Exercise directions —
From the data below, return the exact lines starting at the line containing "geo.setIndex(index);" and ending at the line containing "[x, y, width]", both included, and nothing else.

Input —

-.-.-

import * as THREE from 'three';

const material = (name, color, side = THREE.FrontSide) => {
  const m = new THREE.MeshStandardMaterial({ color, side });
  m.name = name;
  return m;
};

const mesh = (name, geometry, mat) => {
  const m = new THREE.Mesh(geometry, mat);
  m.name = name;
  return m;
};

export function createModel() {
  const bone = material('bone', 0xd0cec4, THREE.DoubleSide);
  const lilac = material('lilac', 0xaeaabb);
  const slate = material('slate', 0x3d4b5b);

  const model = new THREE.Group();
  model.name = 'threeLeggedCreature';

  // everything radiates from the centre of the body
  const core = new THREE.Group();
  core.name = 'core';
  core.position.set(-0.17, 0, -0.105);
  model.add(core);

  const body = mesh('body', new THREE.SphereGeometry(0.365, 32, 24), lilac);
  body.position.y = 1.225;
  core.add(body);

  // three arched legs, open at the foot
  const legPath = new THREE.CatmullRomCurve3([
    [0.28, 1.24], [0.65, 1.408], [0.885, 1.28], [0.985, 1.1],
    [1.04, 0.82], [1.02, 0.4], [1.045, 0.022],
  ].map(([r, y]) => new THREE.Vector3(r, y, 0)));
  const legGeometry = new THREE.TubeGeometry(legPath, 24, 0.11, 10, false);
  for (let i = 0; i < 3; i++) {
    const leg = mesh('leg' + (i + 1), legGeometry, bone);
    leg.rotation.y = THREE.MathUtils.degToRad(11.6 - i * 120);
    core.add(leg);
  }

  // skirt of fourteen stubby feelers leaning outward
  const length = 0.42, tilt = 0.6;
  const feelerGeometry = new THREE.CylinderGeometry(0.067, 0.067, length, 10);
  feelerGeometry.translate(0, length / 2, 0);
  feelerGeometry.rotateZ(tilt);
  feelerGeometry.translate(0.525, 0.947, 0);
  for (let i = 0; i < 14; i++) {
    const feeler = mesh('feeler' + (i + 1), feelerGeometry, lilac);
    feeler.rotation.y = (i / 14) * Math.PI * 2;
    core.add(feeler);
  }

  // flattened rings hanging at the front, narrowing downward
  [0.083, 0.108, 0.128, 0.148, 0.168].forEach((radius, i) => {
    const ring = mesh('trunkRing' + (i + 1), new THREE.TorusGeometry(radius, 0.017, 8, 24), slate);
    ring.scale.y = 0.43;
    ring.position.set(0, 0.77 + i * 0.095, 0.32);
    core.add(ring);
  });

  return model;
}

-.-.-

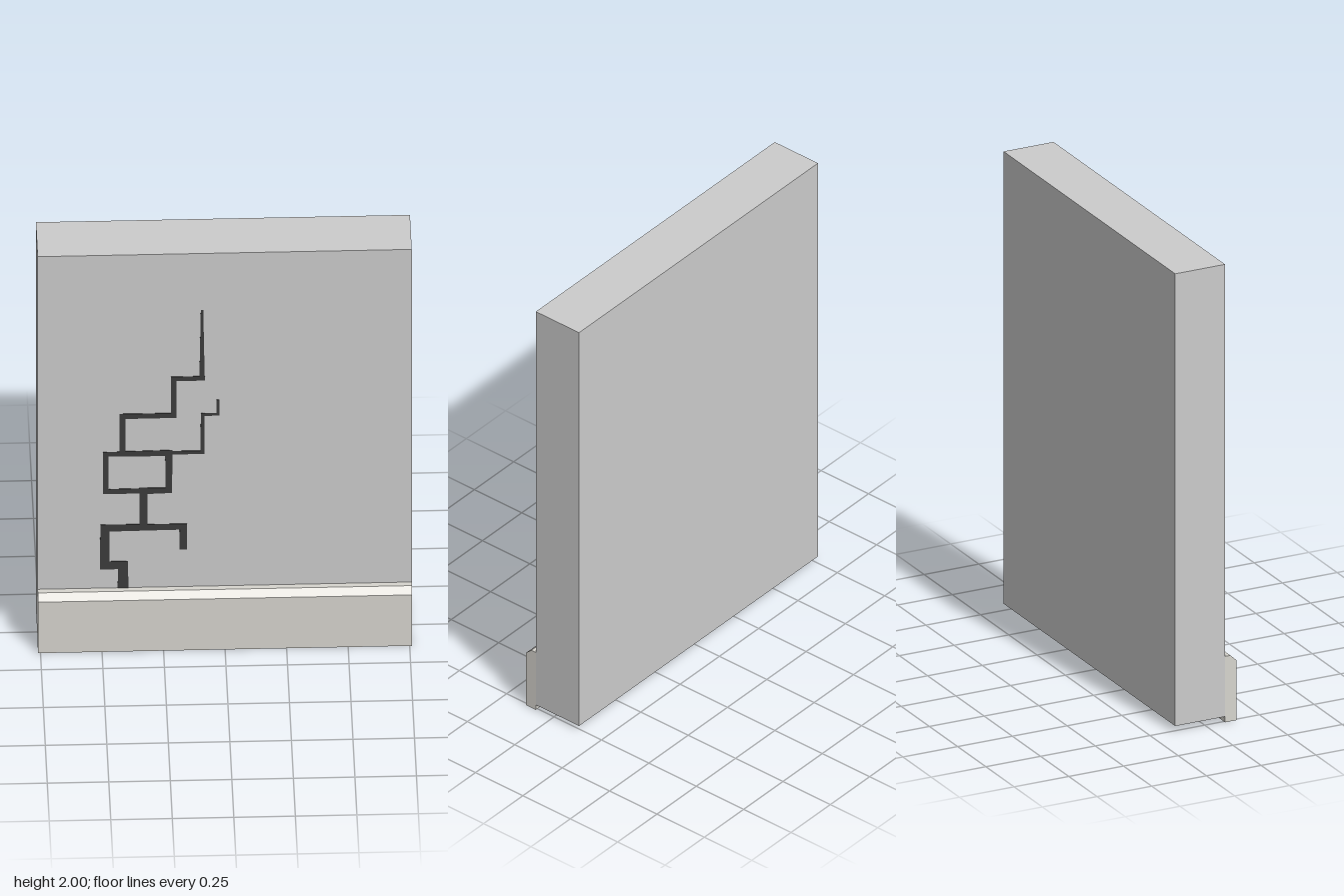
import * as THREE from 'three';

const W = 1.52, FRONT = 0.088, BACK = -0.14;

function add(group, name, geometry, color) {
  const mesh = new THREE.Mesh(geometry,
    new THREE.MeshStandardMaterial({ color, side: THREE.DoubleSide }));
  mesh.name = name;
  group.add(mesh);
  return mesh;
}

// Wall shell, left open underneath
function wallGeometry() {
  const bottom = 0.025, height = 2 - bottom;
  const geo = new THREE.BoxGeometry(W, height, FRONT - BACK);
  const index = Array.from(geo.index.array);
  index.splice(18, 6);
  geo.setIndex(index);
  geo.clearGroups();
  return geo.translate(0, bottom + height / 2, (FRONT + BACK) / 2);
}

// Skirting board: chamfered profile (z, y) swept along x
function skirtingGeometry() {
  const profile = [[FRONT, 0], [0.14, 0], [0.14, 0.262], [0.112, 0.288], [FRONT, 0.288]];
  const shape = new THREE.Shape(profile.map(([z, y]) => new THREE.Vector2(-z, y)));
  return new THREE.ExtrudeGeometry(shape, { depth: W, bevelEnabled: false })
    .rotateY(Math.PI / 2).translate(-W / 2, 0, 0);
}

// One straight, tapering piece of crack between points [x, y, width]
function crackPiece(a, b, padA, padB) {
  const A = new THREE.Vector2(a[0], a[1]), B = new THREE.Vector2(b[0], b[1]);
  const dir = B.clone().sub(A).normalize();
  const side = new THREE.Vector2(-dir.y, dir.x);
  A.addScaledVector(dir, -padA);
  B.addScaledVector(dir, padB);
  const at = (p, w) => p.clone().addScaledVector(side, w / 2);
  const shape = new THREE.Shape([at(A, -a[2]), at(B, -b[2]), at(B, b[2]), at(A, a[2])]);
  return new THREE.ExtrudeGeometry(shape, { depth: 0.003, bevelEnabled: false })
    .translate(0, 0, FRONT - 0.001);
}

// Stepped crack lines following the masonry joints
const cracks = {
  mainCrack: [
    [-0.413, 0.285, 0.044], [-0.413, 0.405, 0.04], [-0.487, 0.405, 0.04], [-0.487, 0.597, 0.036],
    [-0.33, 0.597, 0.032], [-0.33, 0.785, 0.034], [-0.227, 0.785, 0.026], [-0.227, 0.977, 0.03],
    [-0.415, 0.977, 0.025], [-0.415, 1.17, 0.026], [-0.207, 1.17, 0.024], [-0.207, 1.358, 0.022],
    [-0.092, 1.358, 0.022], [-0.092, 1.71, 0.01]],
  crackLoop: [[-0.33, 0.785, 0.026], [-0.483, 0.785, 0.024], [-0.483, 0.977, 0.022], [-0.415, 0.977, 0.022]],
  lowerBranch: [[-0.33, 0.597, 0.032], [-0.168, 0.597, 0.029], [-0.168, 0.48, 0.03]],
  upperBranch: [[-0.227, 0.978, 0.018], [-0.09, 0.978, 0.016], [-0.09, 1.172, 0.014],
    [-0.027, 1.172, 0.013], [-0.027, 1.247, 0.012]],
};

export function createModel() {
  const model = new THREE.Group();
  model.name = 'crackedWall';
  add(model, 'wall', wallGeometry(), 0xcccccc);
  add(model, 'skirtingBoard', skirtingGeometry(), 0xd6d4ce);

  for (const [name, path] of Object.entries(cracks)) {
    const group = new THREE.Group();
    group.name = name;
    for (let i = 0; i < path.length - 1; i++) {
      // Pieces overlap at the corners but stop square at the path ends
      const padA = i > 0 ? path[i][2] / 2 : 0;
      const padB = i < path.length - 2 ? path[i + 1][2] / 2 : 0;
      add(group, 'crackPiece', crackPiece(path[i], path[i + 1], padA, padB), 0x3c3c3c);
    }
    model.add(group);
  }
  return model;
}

-.-.-

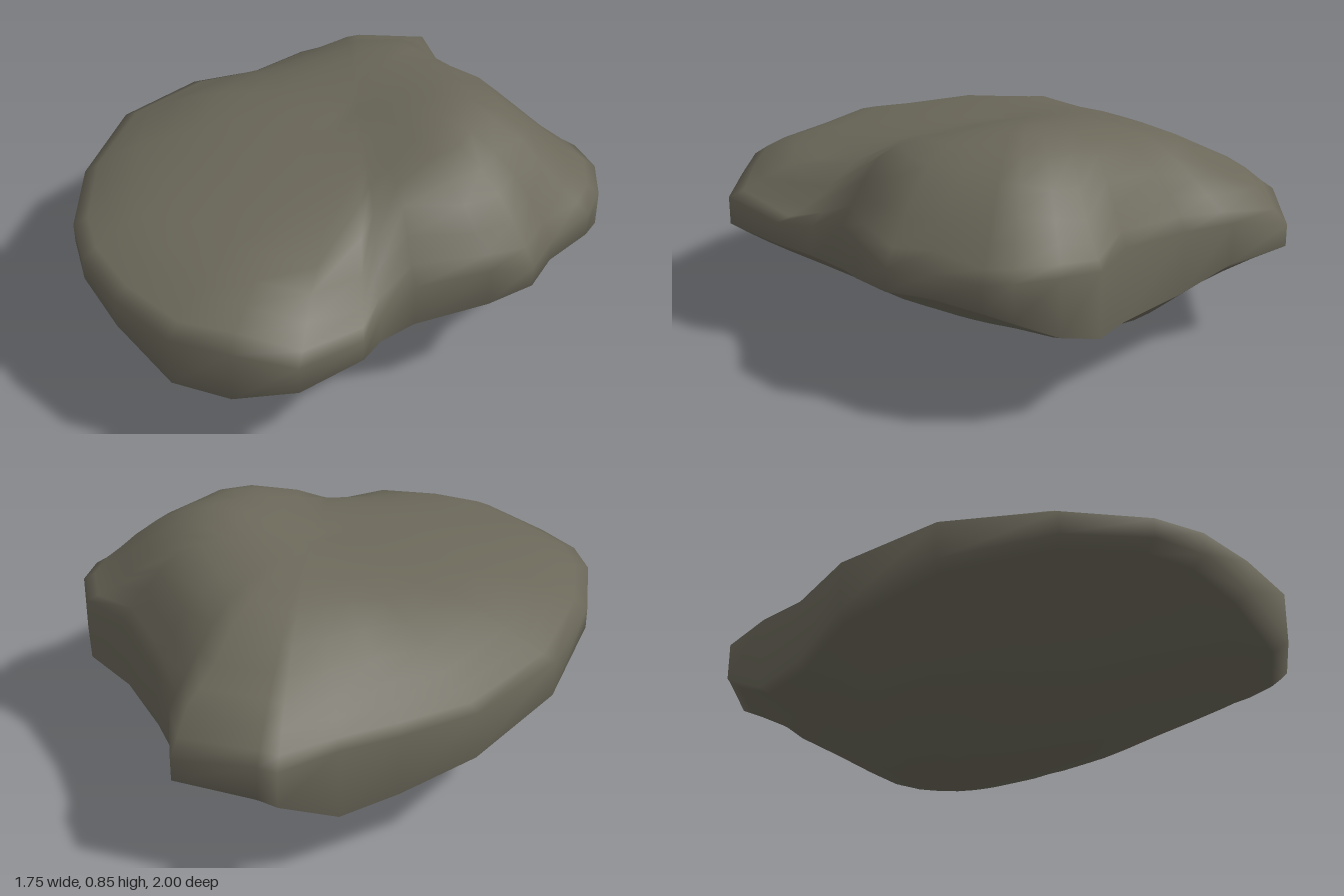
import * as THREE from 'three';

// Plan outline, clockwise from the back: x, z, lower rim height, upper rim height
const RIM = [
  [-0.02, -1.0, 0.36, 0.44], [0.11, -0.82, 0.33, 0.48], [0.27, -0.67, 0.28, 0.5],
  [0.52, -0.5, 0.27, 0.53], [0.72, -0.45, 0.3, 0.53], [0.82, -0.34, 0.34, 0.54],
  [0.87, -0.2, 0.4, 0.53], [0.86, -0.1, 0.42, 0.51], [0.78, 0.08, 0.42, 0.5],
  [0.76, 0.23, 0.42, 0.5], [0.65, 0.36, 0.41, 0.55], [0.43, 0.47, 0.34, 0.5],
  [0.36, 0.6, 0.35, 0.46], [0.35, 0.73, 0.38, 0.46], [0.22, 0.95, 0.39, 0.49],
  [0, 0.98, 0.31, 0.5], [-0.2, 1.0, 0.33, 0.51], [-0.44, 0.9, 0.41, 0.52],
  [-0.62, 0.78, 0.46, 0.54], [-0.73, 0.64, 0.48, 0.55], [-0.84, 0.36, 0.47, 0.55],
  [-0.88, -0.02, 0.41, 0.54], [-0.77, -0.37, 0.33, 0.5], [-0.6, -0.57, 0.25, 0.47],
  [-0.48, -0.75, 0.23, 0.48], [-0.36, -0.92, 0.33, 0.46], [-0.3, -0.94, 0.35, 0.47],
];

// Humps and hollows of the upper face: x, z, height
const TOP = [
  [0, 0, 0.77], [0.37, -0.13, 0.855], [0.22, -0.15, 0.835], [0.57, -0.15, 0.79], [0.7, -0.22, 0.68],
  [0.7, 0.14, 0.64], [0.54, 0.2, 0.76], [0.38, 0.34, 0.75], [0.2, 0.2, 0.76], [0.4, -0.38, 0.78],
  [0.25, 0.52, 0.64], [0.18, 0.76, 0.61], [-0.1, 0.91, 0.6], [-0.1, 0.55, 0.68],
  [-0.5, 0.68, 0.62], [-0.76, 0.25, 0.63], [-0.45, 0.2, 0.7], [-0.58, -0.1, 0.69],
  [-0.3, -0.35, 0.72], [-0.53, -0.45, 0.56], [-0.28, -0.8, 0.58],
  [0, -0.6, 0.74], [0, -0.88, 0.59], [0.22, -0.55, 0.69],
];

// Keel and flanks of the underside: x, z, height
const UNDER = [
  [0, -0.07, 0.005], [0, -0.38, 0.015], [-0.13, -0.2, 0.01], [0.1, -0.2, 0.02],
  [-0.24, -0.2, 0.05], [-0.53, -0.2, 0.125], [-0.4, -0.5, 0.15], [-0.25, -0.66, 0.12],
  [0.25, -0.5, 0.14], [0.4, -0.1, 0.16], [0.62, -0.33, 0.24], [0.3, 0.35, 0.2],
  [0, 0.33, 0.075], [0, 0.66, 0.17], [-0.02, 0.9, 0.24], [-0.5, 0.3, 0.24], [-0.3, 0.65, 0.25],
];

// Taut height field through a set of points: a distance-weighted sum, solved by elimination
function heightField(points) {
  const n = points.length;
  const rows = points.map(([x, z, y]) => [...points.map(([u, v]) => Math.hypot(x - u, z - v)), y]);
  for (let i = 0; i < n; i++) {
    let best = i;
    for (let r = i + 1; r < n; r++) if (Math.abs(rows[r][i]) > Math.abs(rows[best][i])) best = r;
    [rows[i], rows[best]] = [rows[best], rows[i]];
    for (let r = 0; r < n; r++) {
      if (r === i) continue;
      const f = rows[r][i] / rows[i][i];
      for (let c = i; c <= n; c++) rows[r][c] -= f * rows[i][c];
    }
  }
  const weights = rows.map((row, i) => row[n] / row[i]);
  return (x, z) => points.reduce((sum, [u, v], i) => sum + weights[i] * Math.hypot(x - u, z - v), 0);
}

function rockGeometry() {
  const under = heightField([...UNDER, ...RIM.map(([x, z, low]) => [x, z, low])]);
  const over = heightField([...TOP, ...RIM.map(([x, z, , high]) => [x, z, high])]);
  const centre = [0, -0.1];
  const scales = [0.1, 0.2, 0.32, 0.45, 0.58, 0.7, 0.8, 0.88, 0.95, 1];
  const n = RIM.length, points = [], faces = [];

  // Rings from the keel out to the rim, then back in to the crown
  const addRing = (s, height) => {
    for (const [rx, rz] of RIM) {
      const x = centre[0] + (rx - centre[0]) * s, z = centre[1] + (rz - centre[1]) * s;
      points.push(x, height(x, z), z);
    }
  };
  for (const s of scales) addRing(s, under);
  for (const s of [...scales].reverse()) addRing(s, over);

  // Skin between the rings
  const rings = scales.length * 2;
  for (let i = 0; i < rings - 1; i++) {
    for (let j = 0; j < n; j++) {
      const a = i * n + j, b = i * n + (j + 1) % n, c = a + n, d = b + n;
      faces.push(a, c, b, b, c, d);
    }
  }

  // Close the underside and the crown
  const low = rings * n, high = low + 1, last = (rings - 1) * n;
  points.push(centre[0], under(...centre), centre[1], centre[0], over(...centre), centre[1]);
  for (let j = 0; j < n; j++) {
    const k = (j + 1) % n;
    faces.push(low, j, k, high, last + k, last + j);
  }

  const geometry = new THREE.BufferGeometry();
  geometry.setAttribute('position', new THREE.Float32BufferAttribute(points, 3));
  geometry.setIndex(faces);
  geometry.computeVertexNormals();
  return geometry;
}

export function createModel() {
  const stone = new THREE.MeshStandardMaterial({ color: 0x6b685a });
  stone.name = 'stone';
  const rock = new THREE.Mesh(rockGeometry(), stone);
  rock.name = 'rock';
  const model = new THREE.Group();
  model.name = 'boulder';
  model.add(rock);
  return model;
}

-.-.-

Response box —
  geo.setIndex(index);
  geo.clearGroups();
  return geo.translate(0, bottom + height / 2, (FRONT + BACK) / 2);
}

// Skirting board: chamfered profile (z, y) swept along x
function skirtingGeometry() {
  const profile = [[FRONT, 0], [0.14, 0], [0.14, 0.262], [0.112, 0.288], [FRONT, 0.288]];
  const shape = new THREE.Shape(profile.map(([z, y]) => new THREE.Vector2(-z, y)));
  return new THREE.ExtrudeGeometry(shape, { depth: W, bevelEnabled: false })
    .rotateY(Math.PI / 2).translate(-W / 2, 0, 0);
}

// One straight, tapering piece of crack between points [x, y, width]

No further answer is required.